Edmonton duo wants you to love bug biscuits
U of A scientists-turned-entrepreneurs trying to make insect protein a dietary staple
Ever find a fly in your soup? Two Edmonton entrepreneurs are hoping that’s just the beginning.
“Our company is about edible insects,” said Silvia Ronzani, chief operating officer and co-founder of Camola Sustainable Foods, in an interview Thursday. “We incorporate insect flour in all our products, and we do it because it’s a very sustainable ingredient and it’s very rich in protein. It’s a win-win — you get the protein that you need and the nutrients you need, and you don’t impact too much on the environment.”
The inspiration came to Ronzani and her partner, Claudio La Rocca, while they were both studying insect ecology at the University of
While their interest in insects started on a more cerebral level, Ronzani said they were immediately taken by the potential for insects as an ingredient when they got the
chance to eat crickets for the first time.
The pair started experimenting with recipes and, in September 2017, started Camola Sustainable Foods as a way to share their passion for
eating bugs with the rest of the world.
Their products are made using insect flour, which is purely insects — mainly crickets sourced from a farm in Ontario — dried and finely ground.
“It’s all ground up, so you never have any texture from the insects. We incorporate this flour into all of our recipes, and our recipes are very tasty,” Ronzani said, adding they have been experimenting with foods people are generally familiar with, including biscotti and chips, as a way of making the ingredient more approachable.

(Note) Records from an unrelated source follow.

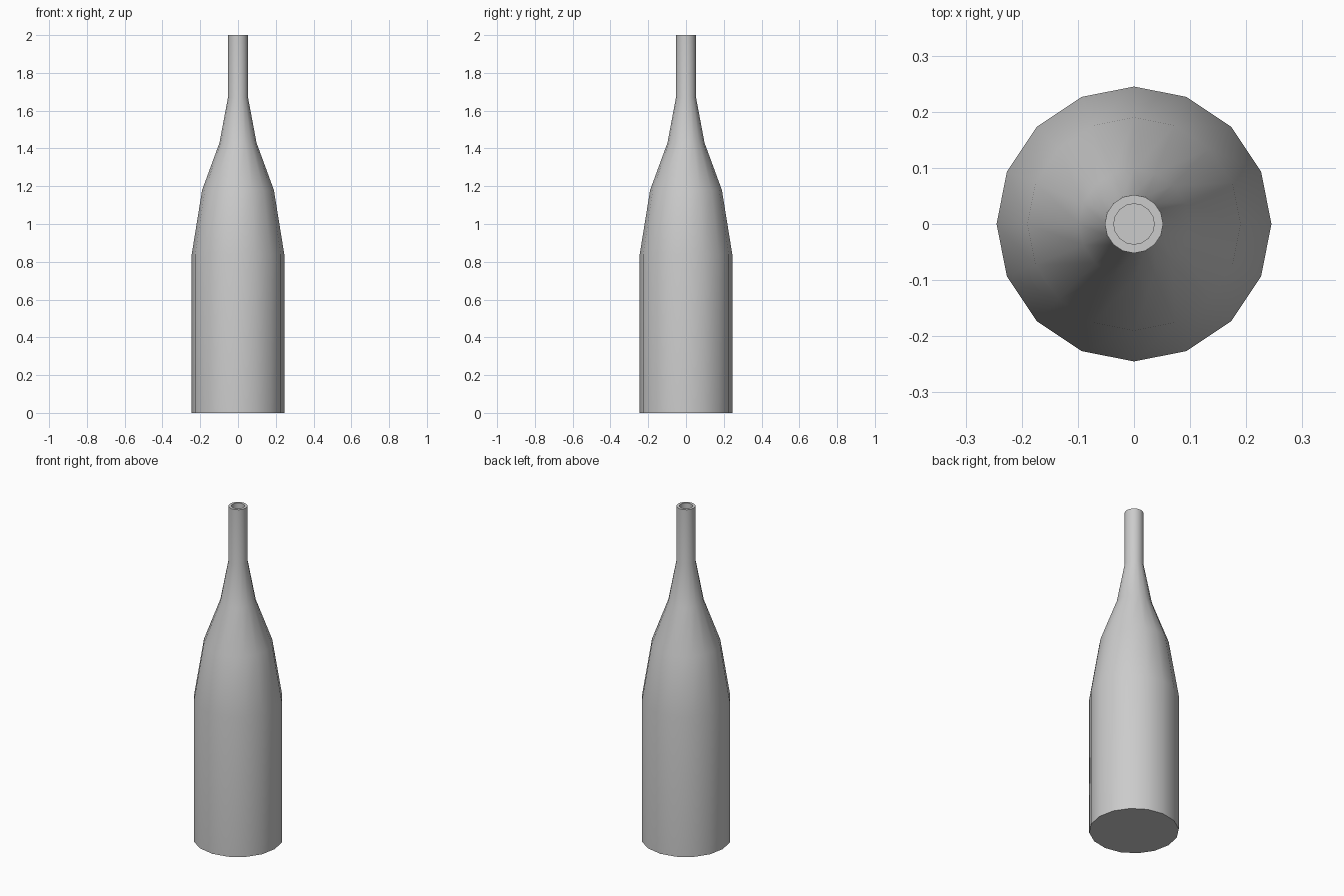
import bpy, bmesh, math

if "Cube" in bpy.data.objects:
    bpy.data.objects.remove(bpy.data.objects["Cube"])

SIDES = 16

# Bottle profile (radius, height): outer wall upward, over the lip, inner wall down
outer = [(0.245, 0.0), (0.245, 0.84), (0.19, 1.18), (0.098, 1.43), (0.053, 1.67), (0.052, 2.0)]
inner = [(0.036, 2.0), (0.036, 1.665), (0.082, 1.42), (0.173, 1.17), (0.228, 0.835), (0.228, 0.018)]

bm = bmesh.new()


def ring(r, z):
    return [bm.verts.new((r * math.cos(2 * math.pi * i / SIDES),
                          r * math.sin(2 * math.pi * i / SIDES), z)) for i in range(SIDES)]


rings = [ring(r, z) for r, z in outer + inner]

# Walls and lip
for a, b in zip(rings, rings[1:]):
    for i in range(SIDES):
        j = (i + 1) % SIDES
        bm.faces.new((a[i], a[j], b[j], b[i]))

# Outer base and inner floor
bm.faces.new(rings[0][::-1])
bm.faces.new(rings[-1])
bmesh.ops.recalc_face_normals(bm, faces=bm.faces)

mesh = bpy.data.meshes.new("bottle")
bm.to_mesh(mesh)
bm.free()
bottle = bpy.data.objects.new("bottle", mesh)
bpy.context.collection.objects.link(bottle)

# Smooth sides with crisp base and lip edges
bpy.context.view_layer.objects.active = bottle
bottle.select_set(True)
bpy.ops.object.shade_smooth_by_angle(angle=math.radians(40))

They hope to see more people incorporate insects as a regular part of their diet, Ronzani said, because on top of being nutritious, insects are an incredibly sustainable ingredient.
“They are very efficient,” Ronzani said. “Their life cycle is fairly fast — for crickets, it’s about six weeks. They convert almost all the food that you give them into protein. Just to give you an idea, to get one kilogram of crickets you need 1.7 kilograms of feed, whereas for one kilogram of meat you need about 10 kilograms of feed.” Advantages of insect farming at thestar.com/edmonton
Susie Winters and Vanessa Traub chat with Silvia Ronzani of Camola Sustainable Foods during the 124 Street Grand Market in Edmonton.